**DESCRIPTION OF THE TASK:** Find the line in the entries below that contains "A, B = rows[i], rows[(i". Repeat it exactly, and every line after it through the line that contains "rows = [[bm.verts.new(p0.lerp(p1, t)".

**DATASET ENTRIES:**
————
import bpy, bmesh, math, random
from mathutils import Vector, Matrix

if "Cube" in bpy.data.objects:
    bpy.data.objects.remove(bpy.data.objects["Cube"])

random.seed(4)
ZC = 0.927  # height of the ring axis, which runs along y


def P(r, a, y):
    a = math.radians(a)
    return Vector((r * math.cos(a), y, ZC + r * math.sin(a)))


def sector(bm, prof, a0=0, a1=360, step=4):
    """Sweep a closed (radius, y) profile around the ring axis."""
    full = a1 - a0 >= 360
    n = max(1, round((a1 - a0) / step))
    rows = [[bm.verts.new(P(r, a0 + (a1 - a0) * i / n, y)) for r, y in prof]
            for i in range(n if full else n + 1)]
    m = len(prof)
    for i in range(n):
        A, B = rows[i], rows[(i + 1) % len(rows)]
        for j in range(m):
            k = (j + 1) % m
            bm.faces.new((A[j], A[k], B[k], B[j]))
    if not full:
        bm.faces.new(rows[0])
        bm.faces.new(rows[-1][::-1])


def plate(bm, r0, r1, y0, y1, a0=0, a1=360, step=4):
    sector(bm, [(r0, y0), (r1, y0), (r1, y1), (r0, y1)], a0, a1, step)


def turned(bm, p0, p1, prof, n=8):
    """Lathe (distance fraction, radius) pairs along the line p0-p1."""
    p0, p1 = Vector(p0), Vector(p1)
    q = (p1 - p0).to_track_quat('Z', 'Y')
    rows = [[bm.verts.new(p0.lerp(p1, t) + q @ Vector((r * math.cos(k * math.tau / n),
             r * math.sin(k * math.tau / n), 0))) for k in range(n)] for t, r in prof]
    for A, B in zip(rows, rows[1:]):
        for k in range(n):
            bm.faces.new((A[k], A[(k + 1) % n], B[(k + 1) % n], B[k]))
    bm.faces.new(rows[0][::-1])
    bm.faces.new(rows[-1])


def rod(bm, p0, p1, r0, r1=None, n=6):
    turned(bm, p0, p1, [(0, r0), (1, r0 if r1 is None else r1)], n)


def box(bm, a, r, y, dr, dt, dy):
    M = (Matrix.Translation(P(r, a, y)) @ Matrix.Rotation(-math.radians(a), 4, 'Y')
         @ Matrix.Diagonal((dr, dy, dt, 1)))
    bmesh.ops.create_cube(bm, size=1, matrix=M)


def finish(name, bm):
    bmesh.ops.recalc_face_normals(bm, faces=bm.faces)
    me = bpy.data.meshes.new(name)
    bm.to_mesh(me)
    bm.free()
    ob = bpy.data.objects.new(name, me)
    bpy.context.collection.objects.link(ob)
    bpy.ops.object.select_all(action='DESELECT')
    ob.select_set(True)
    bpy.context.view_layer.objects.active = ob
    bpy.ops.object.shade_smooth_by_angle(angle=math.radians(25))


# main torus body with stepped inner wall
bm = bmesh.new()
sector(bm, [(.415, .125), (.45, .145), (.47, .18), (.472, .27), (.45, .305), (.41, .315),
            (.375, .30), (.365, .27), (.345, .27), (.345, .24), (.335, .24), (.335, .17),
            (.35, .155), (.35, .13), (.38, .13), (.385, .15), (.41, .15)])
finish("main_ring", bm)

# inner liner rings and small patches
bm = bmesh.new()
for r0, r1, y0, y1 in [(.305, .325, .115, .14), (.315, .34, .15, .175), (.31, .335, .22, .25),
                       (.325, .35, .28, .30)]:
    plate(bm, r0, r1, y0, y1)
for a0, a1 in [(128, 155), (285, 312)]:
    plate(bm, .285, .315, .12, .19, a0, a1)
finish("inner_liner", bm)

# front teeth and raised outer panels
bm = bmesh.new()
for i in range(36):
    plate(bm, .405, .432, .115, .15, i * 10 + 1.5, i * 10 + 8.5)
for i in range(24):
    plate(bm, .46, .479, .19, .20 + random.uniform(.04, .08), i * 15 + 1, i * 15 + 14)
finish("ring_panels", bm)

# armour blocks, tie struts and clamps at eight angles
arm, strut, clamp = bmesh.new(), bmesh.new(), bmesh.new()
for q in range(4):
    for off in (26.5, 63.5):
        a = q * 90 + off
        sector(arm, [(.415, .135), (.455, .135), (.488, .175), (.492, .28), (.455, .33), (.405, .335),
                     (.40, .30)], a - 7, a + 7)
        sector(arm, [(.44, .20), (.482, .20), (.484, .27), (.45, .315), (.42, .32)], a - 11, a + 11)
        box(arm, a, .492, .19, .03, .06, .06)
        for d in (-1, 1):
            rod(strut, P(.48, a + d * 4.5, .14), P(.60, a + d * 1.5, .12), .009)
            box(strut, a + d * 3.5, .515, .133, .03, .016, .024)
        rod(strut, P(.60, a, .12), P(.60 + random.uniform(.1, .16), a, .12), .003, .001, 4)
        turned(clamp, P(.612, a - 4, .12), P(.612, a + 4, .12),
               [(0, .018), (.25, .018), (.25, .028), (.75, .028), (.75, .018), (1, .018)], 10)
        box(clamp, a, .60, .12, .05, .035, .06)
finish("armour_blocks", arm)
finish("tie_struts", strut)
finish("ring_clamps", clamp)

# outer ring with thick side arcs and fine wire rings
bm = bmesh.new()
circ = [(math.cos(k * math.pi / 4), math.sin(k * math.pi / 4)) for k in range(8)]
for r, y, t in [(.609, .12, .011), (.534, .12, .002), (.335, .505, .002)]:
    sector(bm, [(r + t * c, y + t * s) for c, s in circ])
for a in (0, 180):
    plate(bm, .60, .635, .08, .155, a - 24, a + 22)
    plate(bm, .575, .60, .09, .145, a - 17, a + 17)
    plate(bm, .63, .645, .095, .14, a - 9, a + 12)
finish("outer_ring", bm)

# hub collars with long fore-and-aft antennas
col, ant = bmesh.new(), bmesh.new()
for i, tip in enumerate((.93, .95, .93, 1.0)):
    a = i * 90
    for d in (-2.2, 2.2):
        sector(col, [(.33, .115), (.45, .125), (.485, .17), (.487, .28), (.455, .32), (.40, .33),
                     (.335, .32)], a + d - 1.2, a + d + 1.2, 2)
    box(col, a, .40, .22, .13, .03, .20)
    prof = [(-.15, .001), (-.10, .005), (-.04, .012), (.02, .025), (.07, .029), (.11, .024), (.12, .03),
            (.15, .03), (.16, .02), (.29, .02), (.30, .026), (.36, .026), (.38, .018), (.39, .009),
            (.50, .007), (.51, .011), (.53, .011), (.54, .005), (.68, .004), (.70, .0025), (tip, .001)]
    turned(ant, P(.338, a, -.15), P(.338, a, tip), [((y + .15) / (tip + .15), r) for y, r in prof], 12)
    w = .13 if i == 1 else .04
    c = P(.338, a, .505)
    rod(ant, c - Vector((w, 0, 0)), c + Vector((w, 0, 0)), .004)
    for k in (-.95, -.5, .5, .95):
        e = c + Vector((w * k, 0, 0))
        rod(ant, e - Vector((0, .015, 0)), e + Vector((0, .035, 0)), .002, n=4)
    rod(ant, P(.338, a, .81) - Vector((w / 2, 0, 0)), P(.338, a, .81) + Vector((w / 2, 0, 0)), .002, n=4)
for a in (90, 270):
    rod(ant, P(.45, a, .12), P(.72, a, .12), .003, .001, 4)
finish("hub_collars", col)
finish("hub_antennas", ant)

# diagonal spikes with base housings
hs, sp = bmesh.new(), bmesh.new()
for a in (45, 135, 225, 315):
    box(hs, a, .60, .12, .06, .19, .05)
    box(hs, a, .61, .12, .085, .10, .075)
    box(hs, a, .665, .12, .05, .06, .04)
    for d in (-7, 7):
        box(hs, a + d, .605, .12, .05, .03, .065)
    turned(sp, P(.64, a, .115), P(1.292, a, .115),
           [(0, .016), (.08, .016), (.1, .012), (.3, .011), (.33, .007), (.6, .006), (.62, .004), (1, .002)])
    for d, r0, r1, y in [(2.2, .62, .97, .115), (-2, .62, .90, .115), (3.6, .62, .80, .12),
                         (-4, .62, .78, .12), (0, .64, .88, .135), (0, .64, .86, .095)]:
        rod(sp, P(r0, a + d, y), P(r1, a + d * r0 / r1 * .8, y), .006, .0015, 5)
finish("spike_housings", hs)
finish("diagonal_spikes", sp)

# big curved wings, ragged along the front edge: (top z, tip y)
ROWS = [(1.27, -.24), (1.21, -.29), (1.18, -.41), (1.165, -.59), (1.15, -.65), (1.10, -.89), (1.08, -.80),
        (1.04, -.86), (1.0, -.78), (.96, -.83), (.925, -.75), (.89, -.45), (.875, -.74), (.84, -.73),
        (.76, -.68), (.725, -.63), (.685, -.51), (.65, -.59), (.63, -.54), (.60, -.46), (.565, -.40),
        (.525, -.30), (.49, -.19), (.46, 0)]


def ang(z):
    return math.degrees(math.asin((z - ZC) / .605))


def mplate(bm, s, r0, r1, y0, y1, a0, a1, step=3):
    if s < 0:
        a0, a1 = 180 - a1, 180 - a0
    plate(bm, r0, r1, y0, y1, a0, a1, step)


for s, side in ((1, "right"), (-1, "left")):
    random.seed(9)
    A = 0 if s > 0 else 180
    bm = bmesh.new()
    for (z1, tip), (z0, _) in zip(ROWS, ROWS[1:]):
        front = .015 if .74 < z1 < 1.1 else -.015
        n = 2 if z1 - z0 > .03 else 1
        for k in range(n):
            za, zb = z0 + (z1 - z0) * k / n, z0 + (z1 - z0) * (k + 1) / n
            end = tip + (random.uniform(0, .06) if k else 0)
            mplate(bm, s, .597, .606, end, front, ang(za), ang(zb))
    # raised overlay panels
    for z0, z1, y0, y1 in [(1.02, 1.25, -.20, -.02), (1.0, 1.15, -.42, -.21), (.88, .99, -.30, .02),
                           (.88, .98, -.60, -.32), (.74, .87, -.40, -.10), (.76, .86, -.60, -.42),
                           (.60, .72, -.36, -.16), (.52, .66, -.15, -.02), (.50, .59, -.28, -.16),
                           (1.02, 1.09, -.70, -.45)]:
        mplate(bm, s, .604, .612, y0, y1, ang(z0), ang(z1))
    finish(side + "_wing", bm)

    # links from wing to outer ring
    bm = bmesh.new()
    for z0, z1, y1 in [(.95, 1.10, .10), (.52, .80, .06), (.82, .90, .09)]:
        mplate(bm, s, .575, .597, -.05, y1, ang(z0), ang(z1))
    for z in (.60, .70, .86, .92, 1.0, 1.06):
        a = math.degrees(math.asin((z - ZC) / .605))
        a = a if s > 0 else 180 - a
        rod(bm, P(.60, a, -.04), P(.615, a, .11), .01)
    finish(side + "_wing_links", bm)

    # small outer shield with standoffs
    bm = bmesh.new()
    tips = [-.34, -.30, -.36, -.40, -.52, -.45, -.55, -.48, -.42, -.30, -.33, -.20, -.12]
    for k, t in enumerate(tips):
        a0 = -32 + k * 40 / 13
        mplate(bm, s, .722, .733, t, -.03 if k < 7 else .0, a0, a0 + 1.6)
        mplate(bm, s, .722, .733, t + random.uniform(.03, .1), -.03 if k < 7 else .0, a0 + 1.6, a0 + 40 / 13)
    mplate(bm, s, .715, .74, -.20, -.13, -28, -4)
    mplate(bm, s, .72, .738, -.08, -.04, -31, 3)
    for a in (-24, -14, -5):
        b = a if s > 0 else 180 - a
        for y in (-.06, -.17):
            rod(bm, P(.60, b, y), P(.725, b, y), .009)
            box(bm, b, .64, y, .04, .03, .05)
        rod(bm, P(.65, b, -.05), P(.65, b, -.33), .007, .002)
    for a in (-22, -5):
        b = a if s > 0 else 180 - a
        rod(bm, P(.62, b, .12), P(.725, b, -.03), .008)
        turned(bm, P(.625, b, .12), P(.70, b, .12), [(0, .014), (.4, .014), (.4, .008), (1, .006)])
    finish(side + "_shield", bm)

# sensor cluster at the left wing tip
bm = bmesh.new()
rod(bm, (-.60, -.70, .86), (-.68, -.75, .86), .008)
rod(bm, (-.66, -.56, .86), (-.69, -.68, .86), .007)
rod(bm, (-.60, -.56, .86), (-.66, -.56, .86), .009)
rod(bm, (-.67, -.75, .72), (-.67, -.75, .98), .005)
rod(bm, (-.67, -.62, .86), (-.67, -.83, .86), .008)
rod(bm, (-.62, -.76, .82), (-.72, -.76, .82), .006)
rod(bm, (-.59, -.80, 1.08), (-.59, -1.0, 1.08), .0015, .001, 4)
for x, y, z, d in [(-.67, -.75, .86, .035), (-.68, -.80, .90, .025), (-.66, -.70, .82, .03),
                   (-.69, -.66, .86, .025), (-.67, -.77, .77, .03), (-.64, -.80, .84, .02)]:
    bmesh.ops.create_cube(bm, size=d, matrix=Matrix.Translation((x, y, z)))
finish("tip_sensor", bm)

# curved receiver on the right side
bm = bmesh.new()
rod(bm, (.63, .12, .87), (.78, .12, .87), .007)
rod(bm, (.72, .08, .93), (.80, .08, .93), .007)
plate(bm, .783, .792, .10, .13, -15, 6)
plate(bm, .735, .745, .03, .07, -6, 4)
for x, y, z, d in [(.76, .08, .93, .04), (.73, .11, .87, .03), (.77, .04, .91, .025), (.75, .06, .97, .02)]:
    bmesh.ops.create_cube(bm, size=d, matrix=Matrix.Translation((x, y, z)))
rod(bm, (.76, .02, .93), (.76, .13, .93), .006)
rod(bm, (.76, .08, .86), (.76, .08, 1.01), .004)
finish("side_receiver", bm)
————
**EXERCISE SOLUTION:**
        A, B = rows[i], rows[(i + 1) % len(rows)]
        for j in range(m):
            k = (j + 1) % m
            bm.faces.new((A[j], A[k], B[k], B[j]))
    if not full:
        bm.faces.new(rows[0])
        bm.faces.new(rows[-1][::-1])


def plate(bm, r0, r1, y0, y1, a0=0, a1=360, step=4):
    sector(bm, [(r0, y0), (r1, y0), (r1, y1), (r0, y1)], a0, a1, step)


def turned(bm, p0, p1, prof, n=8):
    """Lathe (distance fraction, radius) pairs along the line p0-p1."""
    p0, p1 = Vector(p0), Vector(p1)
    q = (p1 - p0).to_track_quat('Z', 'Y')
    rows = [[bm.verts.new(p0.lerp(p1, t) + q @ Vector((r * math.cos(k * math.tau / n),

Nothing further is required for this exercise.